SOURCE MATERIAL
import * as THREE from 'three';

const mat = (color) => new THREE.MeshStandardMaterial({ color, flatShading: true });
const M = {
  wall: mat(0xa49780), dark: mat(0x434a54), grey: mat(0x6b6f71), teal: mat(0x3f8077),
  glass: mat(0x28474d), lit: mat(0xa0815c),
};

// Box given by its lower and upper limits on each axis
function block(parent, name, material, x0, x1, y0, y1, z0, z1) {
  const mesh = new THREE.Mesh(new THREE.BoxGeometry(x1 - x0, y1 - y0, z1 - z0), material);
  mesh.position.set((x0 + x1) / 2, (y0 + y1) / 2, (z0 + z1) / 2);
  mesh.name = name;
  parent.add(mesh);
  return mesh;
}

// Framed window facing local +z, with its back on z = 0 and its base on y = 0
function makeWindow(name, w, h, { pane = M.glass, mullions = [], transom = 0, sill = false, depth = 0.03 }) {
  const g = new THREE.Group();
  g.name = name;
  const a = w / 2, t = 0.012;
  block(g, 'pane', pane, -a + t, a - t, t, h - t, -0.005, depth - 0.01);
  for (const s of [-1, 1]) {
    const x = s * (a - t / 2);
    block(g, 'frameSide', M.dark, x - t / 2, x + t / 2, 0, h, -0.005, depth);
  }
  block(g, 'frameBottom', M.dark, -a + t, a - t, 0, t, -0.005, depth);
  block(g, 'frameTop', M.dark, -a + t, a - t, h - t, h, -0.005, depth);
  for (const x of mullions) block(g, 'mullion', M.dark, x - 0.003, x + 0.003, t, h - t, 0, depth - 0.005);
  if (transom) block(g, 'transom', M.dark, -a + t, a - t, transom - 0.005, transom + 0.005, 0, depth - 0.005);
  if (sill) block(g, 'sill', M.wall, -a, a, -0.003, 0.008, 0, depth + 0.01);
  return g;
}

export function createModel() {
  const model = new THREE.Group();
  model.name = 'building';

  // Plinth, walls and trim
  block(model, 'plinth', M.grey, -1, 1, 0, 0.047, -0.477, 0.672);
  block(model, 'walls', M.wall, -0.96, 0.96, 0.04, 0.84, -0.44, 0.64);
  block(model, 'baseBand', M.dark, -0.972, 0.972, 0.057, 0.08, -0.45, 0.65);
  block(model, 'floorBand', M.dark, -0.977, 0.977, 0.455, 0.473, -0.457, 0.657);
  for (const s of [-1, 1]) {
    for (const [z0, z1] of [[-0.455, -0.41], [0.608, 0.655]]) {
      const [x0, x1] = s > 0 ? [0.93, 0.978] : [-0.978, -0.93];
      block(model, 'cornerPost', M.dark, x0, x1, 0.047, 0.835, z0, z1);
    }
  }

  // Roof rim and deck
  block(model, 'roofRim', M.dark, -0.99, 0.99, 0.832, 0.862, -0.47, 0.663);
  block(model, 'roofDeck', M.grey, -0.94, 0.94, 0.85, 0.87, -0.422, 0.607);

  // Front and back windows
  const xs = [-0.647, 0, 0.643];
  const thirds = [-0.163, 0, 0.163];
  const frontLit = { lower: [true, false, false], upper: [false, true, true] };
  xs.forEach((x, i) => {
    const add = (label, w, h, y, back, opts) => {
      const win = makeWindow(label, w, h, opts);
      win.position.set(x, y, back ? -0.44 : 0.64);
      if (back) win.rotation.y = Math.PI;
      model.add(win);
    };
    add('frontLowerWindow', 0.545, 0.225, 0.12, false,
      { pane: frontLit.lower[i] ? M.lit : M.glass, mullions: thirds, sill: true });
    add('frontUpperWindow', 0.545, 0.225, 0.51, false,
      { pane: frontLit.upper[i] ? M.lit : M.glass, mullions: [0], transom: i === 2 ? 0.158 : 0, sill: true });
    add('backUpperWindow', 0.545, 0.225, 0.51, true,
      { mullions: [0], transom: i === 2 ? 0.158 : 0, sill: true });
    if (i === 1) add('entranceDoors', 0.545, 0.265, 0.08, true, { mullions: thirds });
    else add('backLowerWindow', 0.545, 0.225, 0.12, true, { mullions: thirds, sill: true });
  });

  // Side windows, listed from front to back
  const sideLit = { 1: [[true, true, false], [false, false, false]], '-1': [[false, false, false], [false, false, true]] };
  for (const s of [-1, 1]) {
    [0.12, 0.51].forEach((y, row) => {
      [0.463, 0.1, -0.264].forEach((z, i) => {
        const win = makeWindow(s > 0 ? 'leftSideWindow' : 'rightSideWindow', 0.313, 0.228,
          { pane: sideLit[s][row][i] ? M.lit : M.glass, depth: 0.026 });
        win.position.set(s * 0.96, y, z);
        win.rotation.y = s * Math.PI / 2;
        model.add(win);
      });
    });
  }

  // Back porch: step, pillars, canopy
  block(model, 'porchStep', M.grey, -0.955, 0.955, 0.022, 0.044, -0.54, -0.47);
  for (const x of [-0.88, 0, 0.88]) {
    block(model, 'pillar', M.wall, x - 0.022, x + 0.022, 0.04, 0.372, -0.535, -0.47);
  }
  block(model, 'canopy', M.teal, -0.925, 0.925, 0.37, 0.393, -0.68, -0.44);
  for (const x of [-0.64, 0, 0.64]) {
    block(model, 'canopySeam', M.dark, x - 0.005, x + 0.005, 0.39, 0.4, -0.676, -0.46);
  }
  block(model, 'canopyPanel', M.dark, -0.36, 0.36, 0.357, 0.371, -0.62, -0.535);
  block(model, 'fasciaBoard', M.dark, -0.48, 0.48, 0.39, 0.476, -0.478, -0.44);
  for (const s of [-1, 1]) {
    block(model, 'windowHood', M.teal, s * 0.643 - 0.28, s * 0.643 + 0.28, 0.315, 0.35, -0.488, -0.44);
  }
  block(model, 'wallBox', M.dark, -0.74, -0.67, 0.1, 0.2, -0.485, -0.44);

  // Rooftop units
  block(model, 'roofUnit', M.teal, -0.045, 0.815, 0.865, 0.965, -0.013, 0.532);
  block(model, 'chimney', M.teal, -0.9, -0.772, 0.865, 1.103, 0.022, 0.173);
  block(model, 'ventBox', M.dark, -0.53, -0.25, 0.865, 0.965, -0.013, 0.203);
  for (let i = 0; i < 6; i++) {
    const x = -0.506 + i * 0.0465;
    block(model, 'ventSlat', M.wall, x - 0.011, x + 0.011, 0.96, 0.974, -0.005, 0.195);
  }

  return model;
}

PROBLEM DESCRIPTION
Retype every record above exactly as written.

EXERCISE ANSWER
import * as THREE from 'three';

const mat = (color) => new THREE.MeshStandardMaterial({ color, flatShading: true });
const M = {
  wall: mat(0xa49780), dark: mat(0x434a54), grey: mat(0x6b6f71), teal: mat(0x3f8077),
  glass: mat(0x28474d), lit: mat(0xa0815c),
};

// Box given by its lower and upper limits on each axis
function block(parent, name, material, x0, x1, y0, y1, z0, z1) {
  const mesh = new THREE.Mesh(new THREE.BoxGeometry(x1 - x0, y1 - y0, z1 - z0), material);
  mesh.position.set((x0 + x1) / 2, (y0 + y1) / 2, (z0 + z1) / 2);
  mesh.name = name;
  parent.add(mesh);
  return mesh;
}

// Framed window facing local +z, with its back on z = 0 and its base on y = 0
function makeWindow(name, w, h, { pane = M.glass, mullions = [], transom = 0, sill = false, depth = 0.03 }) {
  const g = new THREE.Group();
  g.name = name;
  const a = w / 2, t = 0.012;
  block(g, 'pane', pane, -a + t, a - t, t, h - t, -0.005, depth - 0.01);
  for (const s of [-1, 1]) {
    const x = s * (a - t / 2);
    block(g, 'frameSide', M.dark, x - t / 2, x + t / 2, 0, h, -0.005, depth);
  }
  block(g, 'frameBottom', M.dark, -a + t, a - t, 0, t, -0.005, depth);
  block(g, 'frameTop', M.dark, -a + t, a - t, h - t, h, -0.005, depth);
  for (const x of mullions) block(g, 'mullion', M.dark, x - 0.003, x + 0.003, t, h - t, 0, depth - 0.005);
  if (transom) block(g, 'transom', M.dark, -a + t, a - t, transom - 0.005, transom + 0.005, 0, depth - 0.005);
  if (sill) block(g, 'sill', M.wall, -a, a, -0.003, 0.008, 0, depth + 0.01);
  return g;
}

export function createModel() {
  const model = new THREE.Group();
  model.name = 'building';

  // Plinth, walls and trim
  block(model, 'plinth', M.grey, -1, 1, 0, 0.047, -0.477, 0.672);
  block(model, 'walls', M.wall, -0.96, 0.96, 0.04, 0.84, -0.44, 0.64);
  block(model, 'baseBand', M.dark, -0.972, 0.972, 0.057, 0.08, -0.45, 0.65);
  block(model, 'floorBand', M.dark, -0.977, 0.977, 0.455, 0.473, -0.457, 0.657);
  for (const s of [-1, 1]) {
    for (const [z0, z1] of [[-0.455, -0.41], [0.608, 0.655]]) {
      const [x0, x1] = s > 0 ? [0.93, 0.978] : [-0.978, -0.93];
      block(model, 'cornerPost', M.dark, x0, x1, 0.047, 0.835, z0, z1);
    }
  }

  // Roof rim and deck
  block(model, 'roofRim', M.dark, -0.99, 0.99, 0.832, 0.862, -0.47, 0.663);
  block(model, 'roofDeck', M.grey, -0.94, 0.94, 0.85, 0.87, -0.422, 0.607);

  // Front and back windows
  const xs = [-0.647, 0, 0.643];
  const thirds = [-0.163, 0, 0.163];
  const frontLit = { lower: [true, false, false], upper: [false, true, true] };
  xs.forEach((x, i) => {
    const add = (label, w, h, y, back, opts) => {
      const win = makeWindow(label, w, h, opts);
      win.position.set(x, y, back ? -0.44 : 0.64);
      if (back) win.rotation.y = Math.PI;
      model.add(win);
    };
    add('frontLowerWindow', 0.545, 0.225, 0.12, false,
      { pane: frontLit.lower[i] ? M.lit : M.glass, mullions: thirds, sill: true });
    add('frontUpperWindow', 0.545, 0.225, 0.51, false,
      { pane: frontLit.upper[i] ? M.lit : M.glass, mullions: [0], transom: i === 2 ? 0.158 : 0, sill: true });
    add('backUpperWindow', 0.545, 0.225, 0.51, true,
      { mullions: [0], transom: i === 2 ? 0.158 : 0, sill: true });
    if (i === 1) add('entranceDoors', 0.545, 0.265, 0.08, true, { mullions: thirds });
    else add('backLowerWindow', 0.545, 0.225, 0.12, true, { mullions: thirds, sill: true });
  });

  // Side windows, listed from front to back
  const sideLit = { 1: [[true, true, false], [false, false, false]], '-1': [[false, false, false], [false, false, true]] };
  for (const s of [-1, 1]) {
    [0.12, 0.51].forEach((y, row) => {
      [0.463, 0.1, -0.264].forEach((z, i) => {
        const win = makeWindow(s > 0 ? 'leftSideWindow' : 'rightSideWindow', 0.313, 0.228,
          { pane: sideLit[s][row][i] ? M.lit : M.glass, depth: 0.026 });
        win.position.set(s * 0.96, y, z);
        win.rotation.y = s * Math.PI / 2;
        model.add(win);
      });
    });
  }

  // Back porch: step, pillars, canopy
  block(model, 'porchStep', M.grey, -0.955, 0.955, 0.022, 0.044, -0.54, -0.47);
  for (const x of [-0.88, 0, 0.88]) {
    block(model, 'pillar', M.wall, x - 0.022, x + 0.022, 0.04, 0.372, -0.535, -0.47);
  }
  block(model, 'canopy', M.teal, -0.925, 0.925, 0.37, 0.393, -0.68, -0.44);
  for (const x of [-0.64, 0, 0.64]) {
    block(model, 'canopySeam', M.dark, x - 0.005, x + 0.005, 0.39, 0.4, -0.676, -0.46);
  }
  block(model, 'canopyPanel', M.dark, -0.36, 0.36, 0.357, 0.371, -0.62, -0.535);
  block(model, 'fasciaBoard', M.dark, -0.48, 0.48, 0.39, 0.476, -0.478, -0.44);
  for (const s of [-1, 1]) {
    block(model, 'windowHood', M.teal, s * 0.643 - 0.28, s * 0.643 + 0.28, 0.315, 0.35, -0.488, -0.44);
  }
  block(model, 'wallBox', M.dark, -0.74, -0.67, 0.1, 0.2, -0.485, -0.44);

  // Rooftop units
  block(model, 'roofUnit', M.teal, -0.045, 0.815, 0.865, 0.965, -0.013, 0.532);
  block(model, 'chimney', M.teal, -0.9, -0.772, 0.865, 1.103, 0.022, 0.173);
  block(model, 'ventBox', M.dark, -0.53, -0.25, 0.865, 0.965, -0.013, 0.203);
  for (let i = 0; i < 6; i++) {
    const x = -0.506 + i * 0.0465;
    block(model, 'ventSlat', M.wall, x - 0.011, x + 0.011, 0.96, 0.974, -0.005, 0.195);
  }

  return model;
}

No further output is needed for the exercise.